When the line containing "import bpy, bmesh, math" appears in the entries below, begin printing there and stop after the line containing "(0.11, 0.046, 0.037))"; print each of those lines exactly and no other line.
----- EXERCISE MATERIALS
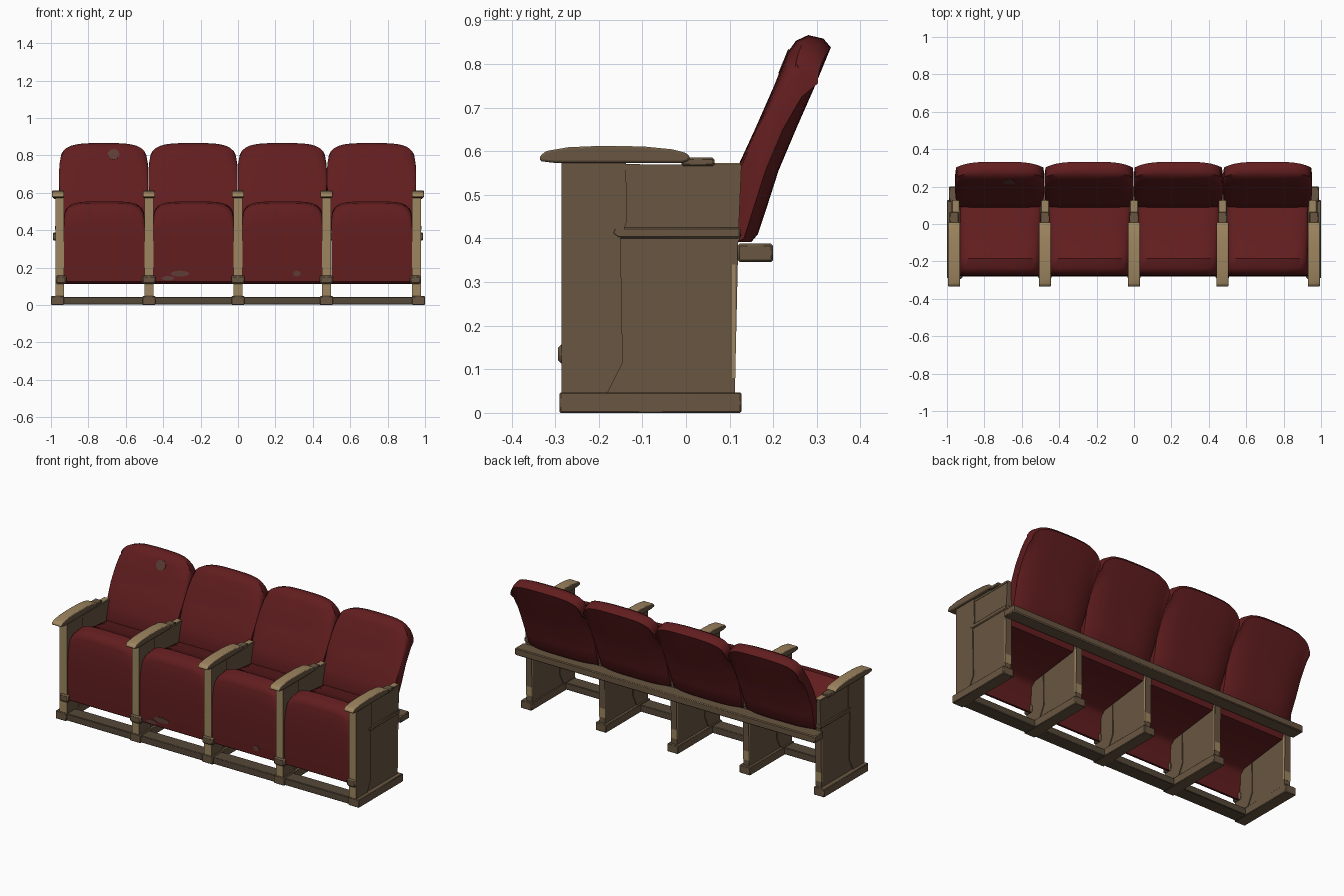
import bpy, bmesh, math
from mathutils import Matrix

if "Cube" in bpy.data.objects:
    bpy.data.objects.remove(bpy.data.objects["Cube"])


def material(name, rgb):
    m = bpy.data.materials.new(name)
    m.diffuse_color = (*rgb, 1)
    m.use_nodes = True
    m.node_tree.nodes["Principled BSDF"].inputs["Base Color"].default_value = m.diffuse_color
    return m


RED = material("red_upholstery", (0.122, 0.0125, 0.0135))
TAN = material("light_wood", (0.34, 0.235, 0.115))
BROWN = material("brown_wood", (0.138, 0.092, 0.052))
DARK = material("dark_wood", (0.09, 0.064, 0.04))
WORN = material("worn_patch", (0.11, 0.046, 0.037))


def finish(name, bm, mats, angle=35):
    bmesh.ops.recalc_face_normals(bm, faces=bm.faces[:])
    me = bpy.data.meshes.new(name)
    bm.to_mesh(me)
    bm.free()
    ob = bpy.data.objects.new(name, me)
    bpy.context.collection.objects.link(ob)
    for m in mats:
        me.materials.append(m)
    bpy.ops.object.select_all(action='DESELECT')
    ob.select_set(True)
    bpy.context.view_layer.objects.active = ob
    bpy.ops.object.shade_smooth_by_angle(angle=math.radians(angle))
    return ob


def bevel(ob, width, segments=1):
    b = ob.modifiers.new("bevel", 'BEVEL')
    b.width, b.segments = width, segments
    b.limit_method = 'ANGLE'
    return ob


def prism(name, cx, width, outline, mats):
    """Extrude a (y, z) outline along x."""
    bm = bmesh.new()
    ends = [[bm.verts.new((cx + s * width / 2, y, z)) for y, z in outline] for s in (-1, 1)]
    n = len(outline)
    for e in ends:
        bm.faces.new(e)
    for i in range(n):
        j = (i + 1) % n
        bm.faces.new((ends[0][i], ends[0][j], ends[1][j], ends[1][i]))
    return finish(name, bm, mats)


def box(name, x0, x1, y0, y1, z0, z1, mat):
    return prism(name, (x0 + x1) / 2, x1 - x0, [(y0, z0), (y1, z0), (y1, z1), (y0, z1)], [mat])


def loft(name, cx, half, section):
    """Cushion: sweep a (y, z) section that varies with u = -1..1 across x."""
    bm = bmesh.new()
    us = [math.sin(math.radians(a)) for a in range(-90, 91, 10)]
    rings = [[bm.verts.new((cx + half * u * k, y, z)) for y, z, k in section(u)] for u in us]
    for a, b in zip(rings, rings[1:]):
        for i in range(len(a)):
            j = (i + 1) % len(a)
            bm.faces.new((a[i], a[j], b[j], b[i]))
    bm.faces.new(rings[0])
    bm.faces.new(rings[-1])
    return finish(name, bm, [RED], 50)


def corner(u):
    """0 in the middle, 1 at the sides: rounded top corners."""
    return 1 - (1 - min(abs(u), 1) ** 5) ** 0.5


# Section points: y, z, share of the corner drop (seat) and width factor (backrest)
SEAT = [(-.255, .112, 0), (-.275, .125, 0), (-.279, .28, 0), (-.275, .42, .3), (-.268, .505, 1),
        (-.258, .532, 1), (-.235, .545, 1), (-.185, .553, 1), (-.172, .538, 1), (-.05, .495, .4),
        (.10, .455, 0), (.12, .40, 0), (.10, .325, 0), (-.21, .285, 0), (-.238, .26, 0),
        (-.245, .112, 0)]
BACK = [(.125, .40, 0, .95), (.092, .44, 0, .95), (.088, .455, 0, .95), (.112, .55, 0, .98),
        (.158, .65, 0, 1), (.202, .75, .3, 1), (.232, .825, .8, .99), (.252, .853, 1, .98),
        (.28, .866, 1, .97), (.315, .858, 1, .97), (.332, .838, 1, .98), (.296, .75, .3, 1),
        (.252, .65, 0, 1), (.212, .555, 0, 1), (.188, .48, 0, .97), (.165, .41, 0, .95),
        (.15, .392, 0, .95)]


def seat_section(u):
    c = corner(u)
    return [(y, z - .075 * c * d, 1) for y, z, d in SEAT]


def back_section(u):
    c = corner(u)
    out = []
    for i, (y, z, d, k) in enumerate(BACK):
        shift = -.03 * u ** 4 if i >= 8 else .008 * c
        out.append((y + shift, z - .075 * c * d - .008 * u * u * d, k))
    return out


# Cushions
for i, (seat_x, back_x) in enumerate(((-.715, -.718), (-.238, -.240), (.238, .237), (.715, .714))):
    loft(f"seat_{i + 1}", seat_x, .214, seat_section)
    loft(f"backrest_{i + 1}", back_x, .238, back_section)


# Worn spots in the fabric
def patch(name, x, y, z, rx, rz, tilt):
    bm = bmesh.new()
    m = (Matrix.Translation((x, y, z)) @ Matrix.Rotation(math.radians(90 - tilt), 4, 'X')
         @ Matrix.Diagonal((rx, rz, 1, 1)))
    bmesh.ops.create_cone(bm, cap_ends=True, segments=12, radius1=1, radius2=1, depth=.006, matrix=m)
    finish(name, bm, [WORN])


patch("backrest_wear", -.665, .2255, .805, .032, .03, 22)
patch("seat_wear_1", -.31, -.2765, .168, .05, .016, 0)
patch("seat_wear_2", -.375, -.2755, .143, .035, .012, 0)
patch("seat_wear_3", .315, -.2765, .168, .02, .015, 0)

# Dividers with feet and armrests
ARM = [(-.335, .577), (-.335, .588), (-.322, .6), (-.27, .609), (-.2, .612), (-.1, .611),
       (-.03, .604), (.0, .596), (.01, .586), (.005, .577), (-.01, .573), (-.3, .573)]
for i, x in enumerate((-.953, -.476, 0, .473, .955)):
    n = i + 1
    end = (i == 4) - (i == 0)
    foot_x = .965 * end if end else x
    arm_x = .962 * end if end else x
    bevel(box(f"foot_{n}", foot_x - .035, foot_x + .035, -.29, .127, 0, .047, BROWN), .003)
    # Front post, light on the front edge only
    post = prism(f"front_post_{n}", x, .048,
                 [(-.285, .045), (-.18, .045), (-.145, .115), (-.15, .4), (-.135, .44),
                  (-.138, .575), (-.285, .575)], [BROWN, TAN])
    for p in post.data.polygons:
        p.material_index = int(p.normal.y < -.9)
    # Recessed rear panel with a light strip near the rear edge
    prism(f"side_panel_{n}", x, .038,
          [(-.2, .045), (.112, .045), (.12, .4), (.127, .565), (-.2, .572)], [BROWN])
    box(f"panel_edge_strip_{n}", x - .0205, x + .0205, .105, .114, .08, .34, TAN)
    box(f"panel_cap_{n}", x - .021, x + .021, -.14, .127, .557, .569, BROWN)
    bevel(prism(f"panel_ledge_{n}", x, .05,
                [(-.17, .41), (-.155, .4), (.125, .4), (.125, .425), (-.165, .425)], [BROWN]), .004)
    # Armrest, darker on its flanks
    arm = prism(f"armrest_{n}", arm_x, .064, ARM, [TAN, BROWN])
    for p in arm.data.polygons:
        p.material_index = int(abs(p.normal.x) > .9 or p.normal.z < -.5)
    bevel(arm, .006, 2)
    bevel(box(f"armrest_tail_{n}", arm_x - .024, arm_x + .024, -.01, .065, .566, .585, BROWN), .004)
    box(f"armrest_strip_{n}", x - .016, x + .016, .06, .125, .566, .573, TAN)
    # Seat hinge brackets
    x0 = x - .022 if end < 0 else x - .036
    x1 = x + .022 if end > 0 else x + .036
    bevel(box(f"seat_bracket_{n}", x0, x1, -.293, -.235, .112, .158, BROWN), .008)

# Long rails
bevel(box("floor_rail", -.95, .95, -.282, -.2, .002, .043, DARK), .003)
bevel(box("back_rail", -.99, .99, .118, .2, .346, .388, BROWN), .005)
----------
----- EXERCISE MATERIALS
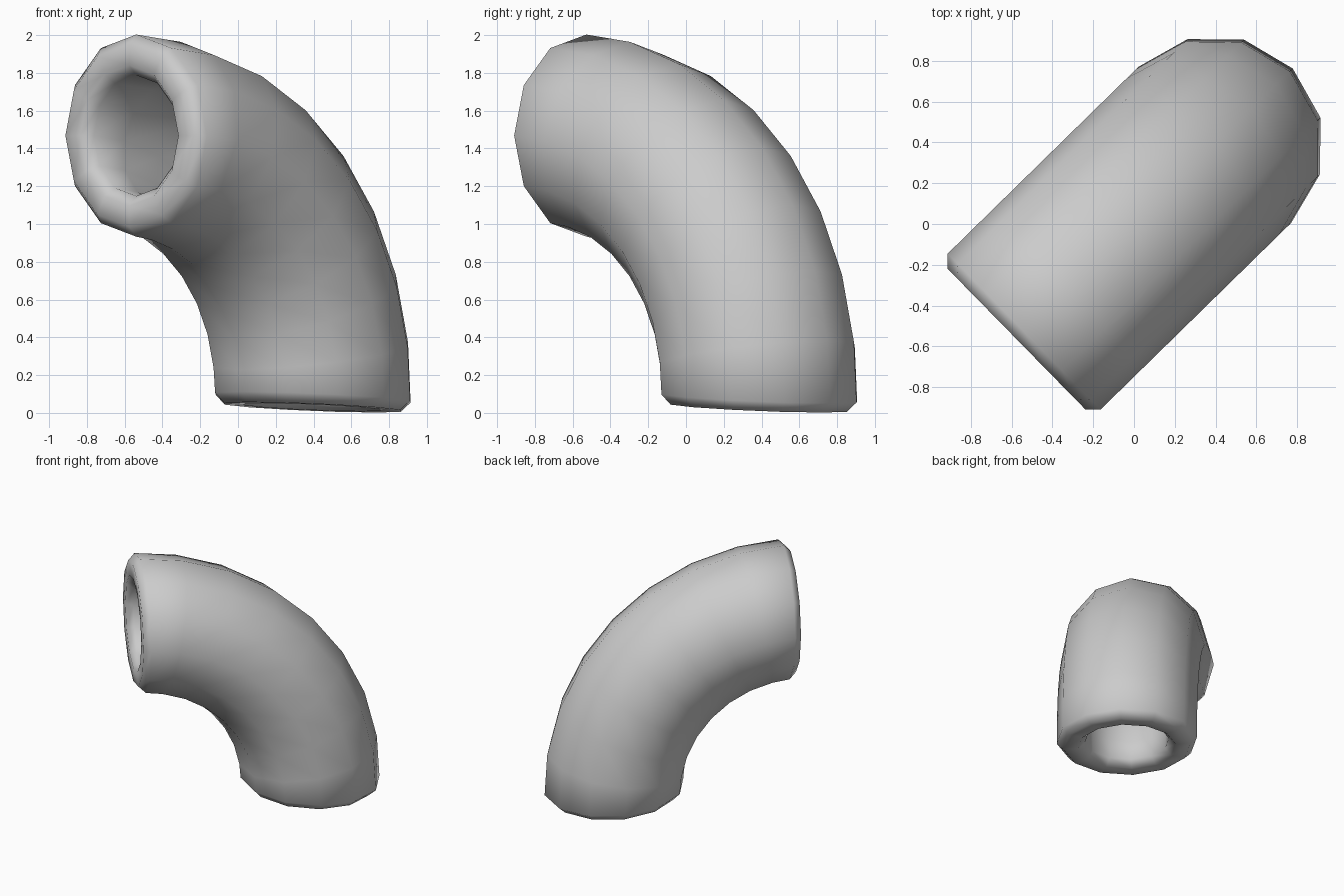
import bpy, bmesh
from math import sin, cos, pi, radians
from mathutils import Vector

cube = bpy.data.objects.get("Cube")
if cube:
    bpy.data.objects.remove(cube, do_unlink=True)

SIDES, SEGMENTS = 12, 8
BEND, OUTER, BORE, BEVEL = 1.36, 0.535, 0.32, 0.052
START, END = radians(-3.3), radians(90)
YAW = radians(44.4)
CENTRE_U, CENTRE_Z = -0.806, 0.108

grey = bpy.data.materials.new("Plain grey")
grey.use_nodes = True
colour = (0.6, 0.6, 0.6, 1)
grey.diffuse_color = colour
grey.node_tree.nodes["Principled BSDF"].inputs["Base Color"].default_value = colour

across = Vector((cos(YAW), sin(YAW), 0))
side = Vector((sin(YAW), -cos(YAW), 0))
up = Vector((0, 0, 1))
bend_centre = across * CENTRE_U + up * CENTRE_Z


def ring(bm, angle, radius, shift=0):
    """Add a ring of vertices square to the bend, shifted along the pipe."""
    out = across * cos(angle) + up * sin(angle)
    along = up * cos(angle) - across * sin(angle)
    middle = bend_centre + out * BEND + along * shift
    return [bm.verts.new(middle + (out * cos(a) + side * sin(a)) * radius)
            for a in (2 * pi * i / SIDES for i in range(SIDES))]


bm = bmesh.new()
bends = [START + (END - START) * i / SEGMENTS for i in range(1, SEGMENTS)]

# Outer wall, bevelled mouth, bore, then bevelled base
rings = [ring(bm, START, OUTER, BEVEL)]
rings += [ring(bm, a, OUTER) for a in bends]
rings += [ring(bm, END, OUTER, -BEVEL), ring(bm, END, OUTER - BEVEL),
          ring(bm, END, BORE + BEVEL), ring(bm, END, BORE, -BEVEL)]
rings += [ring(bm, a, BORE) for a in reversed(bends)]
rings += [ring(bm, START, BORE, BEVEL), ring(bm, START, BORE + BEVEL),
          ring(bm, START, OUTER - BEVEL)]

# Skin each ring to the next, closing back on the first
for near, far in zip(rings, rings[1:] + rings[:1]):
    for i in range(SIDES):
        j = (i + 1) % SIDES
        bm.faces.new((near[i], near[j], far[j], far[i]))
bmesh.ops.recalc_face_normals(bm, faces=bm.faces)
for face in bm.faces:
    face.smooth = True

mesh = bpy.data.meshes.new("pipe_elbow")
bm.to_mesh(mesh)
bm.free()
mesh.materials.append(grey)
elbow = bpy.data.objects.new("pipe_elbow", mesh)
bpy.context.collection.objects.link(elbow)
----------
● TASK SOLUTION
import bpy, bmesh, math
from mathutils import Matrix

if "Cube" in bpy.data.objects:
    bpy.data.objects.remove(bpy.data.objects["Cube"])


def material(name, rgb):
    m = bpy.data.materials.new(name)
    m.diffuse_color = (*rgb, 1)
    m.use_nodes = True
    m.node_tree.nodes["Principled BSDF"].inputs["Base Color"].default_value = m.diffuse_color
    return m


RED = material("red_upholstery", (0.122, 0.0125, 0.0135))
TAN = material("light_wood", (0.34, 0.235, 0.115))
BROWN = material("brown_wood", (0.138, 0.092, 0.052))
DARK = material("dark_wood", (0.09, 0.064, 0.04))
WORN = material("worn_patch", (0.11, 0.046, 0.037))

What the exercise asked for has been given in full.